**Your task:** Only the lines from the one containing "# muzzle ring, missile" through the end of the data below should be copied, each exactly as written and with both ends kept.

((

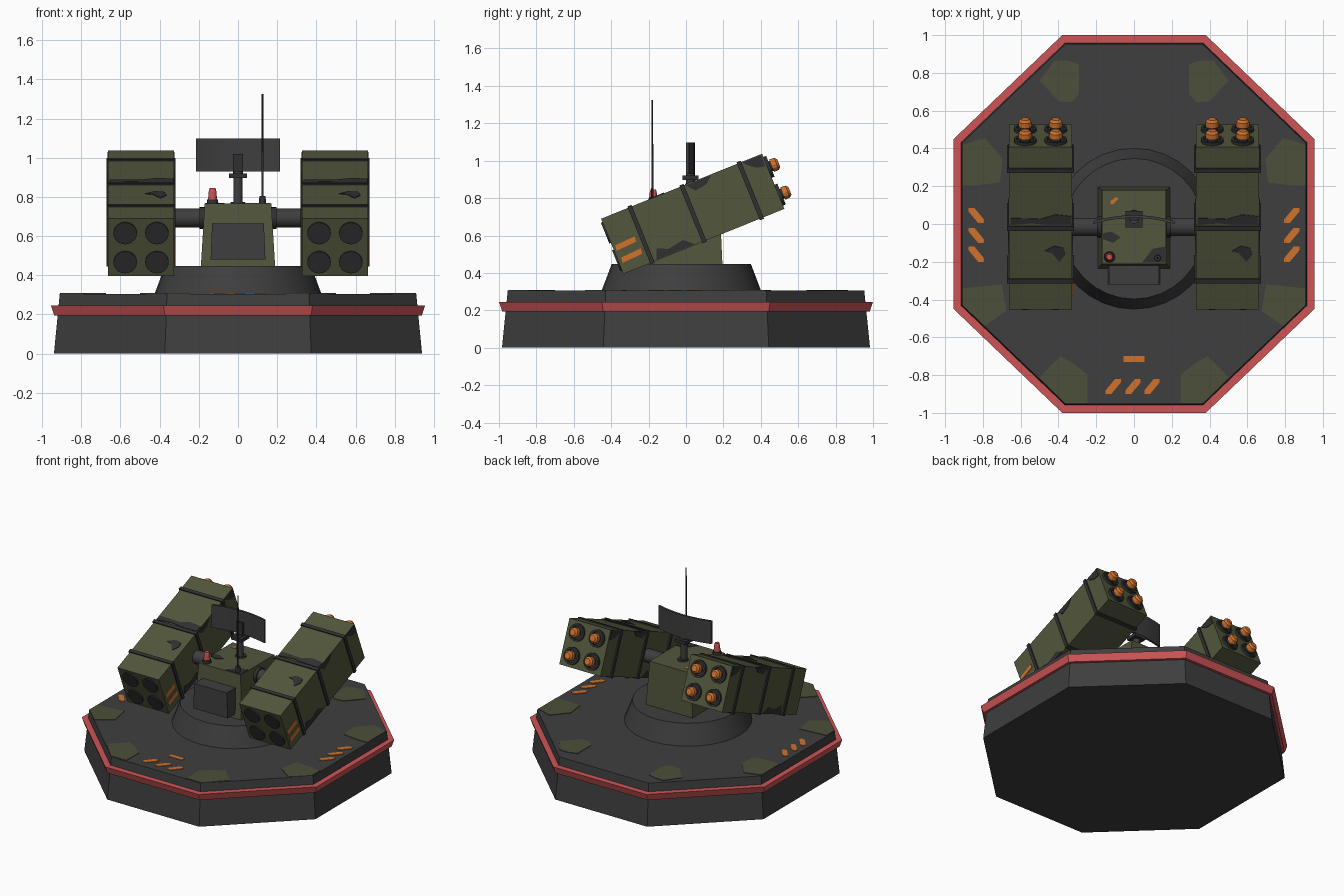
import bpy, bmesh, math
from mathutils import Matrix, Vector

if "Cube" in bpy.data.objects:
    bpy.data.objects.remove(bpy.data.objects["Cube"])

T = Matrix.Translation


def mat(name, r, g, b):
    m = bpy.data.materials.new(name)
    lin = [(c / 255 / 12.92) if c < 11 else ((c / 255 + 0.055) / 1.055) ** 2.4 for c in (r, g, b)]
    m.diffuse_color = (*lin, 1)
    m.use_nodes = True
    m.node_tree.nodes["Principled BSDF"].inputs["Base Color"].default_value = m.diffuse_color
    return m


DARK = mat("dark_grey", 62, 62, 62)
BLACK = mat("gunmetal", 48, 48, 49)
OLIVE = mat("olive_green", 82, 86, 60)
PATCH = mat("deck_olive", 76, 80, 58)
RED = mat("red", 206, 84, 86)
ORANGE = mat("orange", 208, 114, 45)


def finish(name, bm, material, matrix=Matrix()):
    bmesh.ops.recalc_face_normals(bm, faces=bm.faces)
    me = bpy.data.meshes.new(name)
    bm.to_mesh(me)
    bm.free()
    me.materials.append(material)
    ob = bpy.data.objects.new(name, me)
    ob.matrix_world = matrix
    bpy.context.collection.objects.link(ob)
    return ob


def loft(name, rings, material, matrix=Matrix()):
    """Skin a list of equal-length point rings and cap both ends."""
    bm = bmesh.new()
    rows = [[bm.verts.new(p) for p in ring] for ring in rings]
    n = len(rows[0])
    for a, b in zip(rows, rows[1:]):
        for i in range(n):
            bm.faces.new((a[i], a[(i + 1) % n], b[(i + 1) % n], b[i]))
    bm.faces.new(rows[0])
    bm.faces.new(rows[-1])
    return finish(name, bm, material, matrix)


def octagon(s, z):
    q = [(0.38, 1.0), (0.955, 0.45), (0.955, -0.45), (0.38, -1.0)]
    return [(x * s, y * s, z) for x, y in q + [(-x, -y) for x, y in q]]


def rect(x0, x1, y0, y1, z):
    return [(x0, y0, z), (x1, y0, z), (x1, y1, z), (x0, y1, z)]


def box(name, size, material, matrix=Matrix()):
    x, y, z = (s / 2 for s in size)
    return loft(name, [rect(-x, x, -y, y, -z), rect(-x, x, -y, y, z)], material, matrix)


def turned(name, profile, material, matrix=Matrix(), n=20):
    """Round part about local z from (radius, height) pairs."""
    rings = [[(r * math.cos(2 * math.pi * i / n), r * math.sin(2 * math.pi * i / n), z)
              for i in range(n)] for r, z in profile]
    ob = loft(name, rings, material, matrix)
    if len(profile) == 2:
        for p in ob.data.polygons:
            p.use_smooth = len(p.vertices) == 4
    return ob


def plate(name, pts, material, matrix, t=0.004):
    return loft(name, [[(x, y, -0.002) for x, y in pts], [(x, y, t) for x, y in pts]], material, matrix)


def flip(pts):
    return [(-x, y) for x, y in pts]


# octagonal platform with red rim
loft("platform", [octagon(0.984, 0), octagon(0.953, 0.305)], DARK)
loft("red_rim", [octagon(0.983, 0.195), octagon(1.0, 0.245)], RED)

# olive patches and orange hazard marks on the deck
deck = T((0, 0, 0.305))
patches = [
    [(0.29, 0.845), (0.35, 0.865), (0.42, 0.865), (0.5, 0.76), (0.40, 0.65), (0.33, 0.645), (0.29, 0.69)],
    [(0.908, 0.42), (0.79, 0.455), (0.695, 0.345), (0.71, 0.22), (0.83, 0.205), (0.908, 0.205)],
    [(0.905, -0.34), (0.70, -0.32), (0.675, -0.46), (0.79, -0.54), (0.905, -0.435)],
    [(0.245, -0.948), (0.245, -0.80), (0.32, -0.74), (0.39, -0.70), (0.5, -0.81), (0.37, -0.948)]]
slash = [(-0.04, -0.04), (-0.01, -0.04), (0.04, 0.02), (0.04, 0.04), (0.01, 0.04), (-0.04, -0.02)]
for side in (1, -1):
    tag = "right" if side > 0 else "left"
    for i, p in enumerate(patches):
        plate(f"deck_patch_{tag}_{i}", p if side > 0 else flip(p), PATCH, deck)
    for i, y in enumerate((0.045, -0.06, -0.16)):
        plate(f"side_mark_{tag}_{i}", slash if side > 0 else flip(slash), ORANGE, deck @ T((side * 0.835, y, 0)))
for i, x in enumerate((-0.11, -0.005, 0.095)):
    plate(f"front_mark_{i}", slash, ORANGE, deck @ T((x, -0.86, 0)))
plate("front_dash", [(-0.055, -0.73), (0.055, -0.73), (0.055, -0.70), (-0.055, -0.70)], ORANGE, deck)

# turntable and turret housing
turned("turntable", [(0.428, 0.30), (0.372, 0.448)], DARK, T((0, -0.025, 0)), 32)
loft("turret_housing", [rect(-0.19, 0.19, -0.235, 0.195, 0.44), rect(-0.17, 0.17, -0.212, 0.18, 0.765)], OLIVE)
loft("front_cabinet", [rect(-0.14, 0.14, -0.32, -0.2, 0.48), rect(-0.132, 0.132, -0.32, -0.2, 0.665)], DARK)
roof = T((0, 0, 0.765))
plate("roof_blotch_a", [(0.04, -0.205), (0.165, -0.205), (0.165, -0.12), (0.10, -0.13), (0.07, -0.17)], BLACK, roof)
plate("roof_blotch_b", [(-0.165, -0.08), (-0.11, -0.10), (-0.07, -0.07), (-0.12, -0.04), (-0.165, -0.05)], BLACK, roof)
plate("roof_mark", [(-0.125, 0.105), (-0.11, 0.105), (-0.085, 0.13), (-0.085, 0.14), (-0.10, 0.14), (-0.125, 0.12)], ORANGE, roof)

# trunnion tube with collars
AX = T((0, -0.015, 0.692)) @ Matrix.Rotation(math.pi / 2, 4, 'Y')
turned("trunnion_tube", [(0.048, -0.34), (0.048, 0.34)], DARK, AX)
for s in (1, -1):
    turned("trunnion_collar", [(0.056, s * 0.15), (0.056, s * 0.197)], BLACK, AX)

# radar: mast, bracket and curved dish panel
turned("radar_mast", [(0.024, 0.76), (0.024, 0.93)], DARK, T((0, 0.025, 0)), 16)
turned("radar_mast_foot", [(0.04, 0.76), (0.036, 0.775)], BLACK, T((0, 0.035, 0)), 16)
box("radar_bracket", (0.09, 0.085, 0.024), BLACK, T((0, 0.025, 0.908)))
box("radar_stem", (0.05, 0.025, 0.12), BLACK, T((0, 0.03, 0.96)))
xs = [-0.215 + 0.43 * i / 10 for i in range(11)]
arc = [(x, 0.032 * (1 - (x / 0.215) ** 2)) for x in xs]
outline = arc + [(x, y + 0.015) for x, y in reversed(arc)]
loft("radar_panel", [[(x, y, z) for x, y in outline] for z in (0.93, 1.098)], DARK)

# whip antenna and warning beacon
turned("antenna_foot", [(0.018, 0.76), (0.016, 0.805)], BLACK, T((0.125, -0.18, 0)), 12)
turned("antenna", [(0.006, 0.80), (0.004, 1.325)], BLACK, T((0.125, -0.18, 0)), 8)
turned("beacon_foot", [(0.03, 0.76), (0.028, 0.787)], BLACK, T((-0.13, -0.175, 0)), 12)
turned("beacon", [(0.023, 0.785), (0.02, 0.825), (0.015, 0.845)], RED, T((-0.13, -0.175, 0)), 12)

# two tilted launcher pods
SIDE = Matrix(((0, 0, 1, 0), (1, 0, 0, 0), (0, 1, 0, 0), (0, 0, 0, 1)))  # plate onto the +x wall
ALONG = Matrix.Rotation(-math.pi / 2, 4, 'X')                           # local z along the pod
W, L, H = 0.335, 0.928, 0.318
top_blotches = [
    [(-0.16, 0.02), (-0.05, 0.03), (0.06, 0.02), (0.165, 0.02), (0.165, 0.07), (0.08, 0.08), (0.0, 0.055), (-0.16, 0.06)],
    [(0.02, -0.13), (0.06, -0.14), (0.10, -0.19), (0.13, -0.15), (0.12, -0.11), (0.07, -0.10)]]
side_blotches = [
    [(0.35, 0.155), (0.455, 0.155), (0.455, 0.09), (0.41, 0.10), (0.37, 0.13)],
    [(-0.27, -0.155), (-0.05, -0.155), (-0.1, -0.11), (-0.19, -0.125), (-0.25, -0.10)],
    [(0.02, 0.155), (0.17, 0.155), (0.13, 0.12), (0.06, 0.11)]]
for s in (1, -1):
    tag = "right" if s > 0 else "left"
    M = T((s * 0.495, 0.036, 0.716)) @ Matrix.Rotation(math.radians(22), 4, 'X')
    box(f"pod_{tag}", (W, L, H), OLIVE, M)
    for u in (0.332, 0.002, -0.298):
        box(f"pod_band_{tag}", (W + 0.018, 0.024, H + 0.016), BLACK, M @ T((0, u, 0)))
    for dx in (-0.081, 0.081):
        for dv in (-0.08, 0.08):
            F = M @ T((dx, 0, dv)) @ ALONG
            turned(f"rear_cap_{tag}", [(0.06, -0.473), (0.06, -0.45)], BLACK, F)
            # muzzle ring, missile body and orange nose
            turned(f"muzzle_ring_{tag}", [(0.06, 0.45), (0.06, 0.48), (0.046, 0.48), (0.046, 0.467)], BLACK, F)
            turned(f"missile_neck_{tag}", [(0.028, 0.45), (0.028, 0.497)], BLACK, F, 12)
            turned(f"missile_nose_{tag}", [(0.036, 0.487), (0.034, 0.515), (0.022, 0.528)], ORANGE, F, 12)
    top, wall = M @ T((0, 0, H / 2)), M @ T((W / 2, 0, 0)) @ SIDE
    for p in top_blotches:
        plate(f"pod_top_blotch_{tag}", p, BLACK, top)
    for p in side_blotches:
        plate(f"pod_side_blotch_{tag}", p, BLACK, wall)
        plate(f"pod_left_blotch_{tag}", p, BLACK, M @ T((-W / 2 - 0.002, 0, 0)) @ SIDE)
    for u, v in ((-0.392, -0.013), (-0.386, -0.085)):
        plate(f"pod_stripe_{tag}", [(u - 0.06, v - 0.018), (u + 0.055, v - 0.012),
                                    (u + 0.06, v + 0.018), (u - 0.055, v + 0.012)], ORANGE, wall)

))

**Output for this exercise:**
            # muzzle ring, missile body and orange nose
            turned(f"muzzle_ring_{tag}", [(0.06, 0.45), (0.06, 0.48), (0.046, 0.48), (0.046, 0.467)], BLACK, F)
            turned(f"missile_neck_{tag}", [(0.028, 0.45), (0.028, 0.497)], BLACK, F, 12)
            turned(f"missile_nose_{tag}", [(0.036, 0.487), (0.034, 0.515), (0.022, 0.528)], ORANGE, F, 12)
    top, wall = M @ T((0, 0, H / 2)), M @ T((W / 2, 0, 0)) @ SIDE
    for p in top_blotches:
        plate(f"pod_top_blotch_{tag}", p, BLACK, top)
    for p in side_blotches:
        plate(f"pod_side_blotch_{tag}", p, BLACK, wall)
        plate(f"pod_left_blotch_{tag}", p, BLACK, M @ T((-W / 2 - 0.002, 0, 0)) @ SIDE)
    for u, v in ((-0.392, -0.013), (-0.386, -0.085)):
        plate(f"pod_stripe_{tag}", [(u - 0.06, v - 0.018), (u + 0.055, v - 0.012),
                                    (u + 0.06, v + 0.018), (u - 0.055, v + 0.012)], ORANGE, wall)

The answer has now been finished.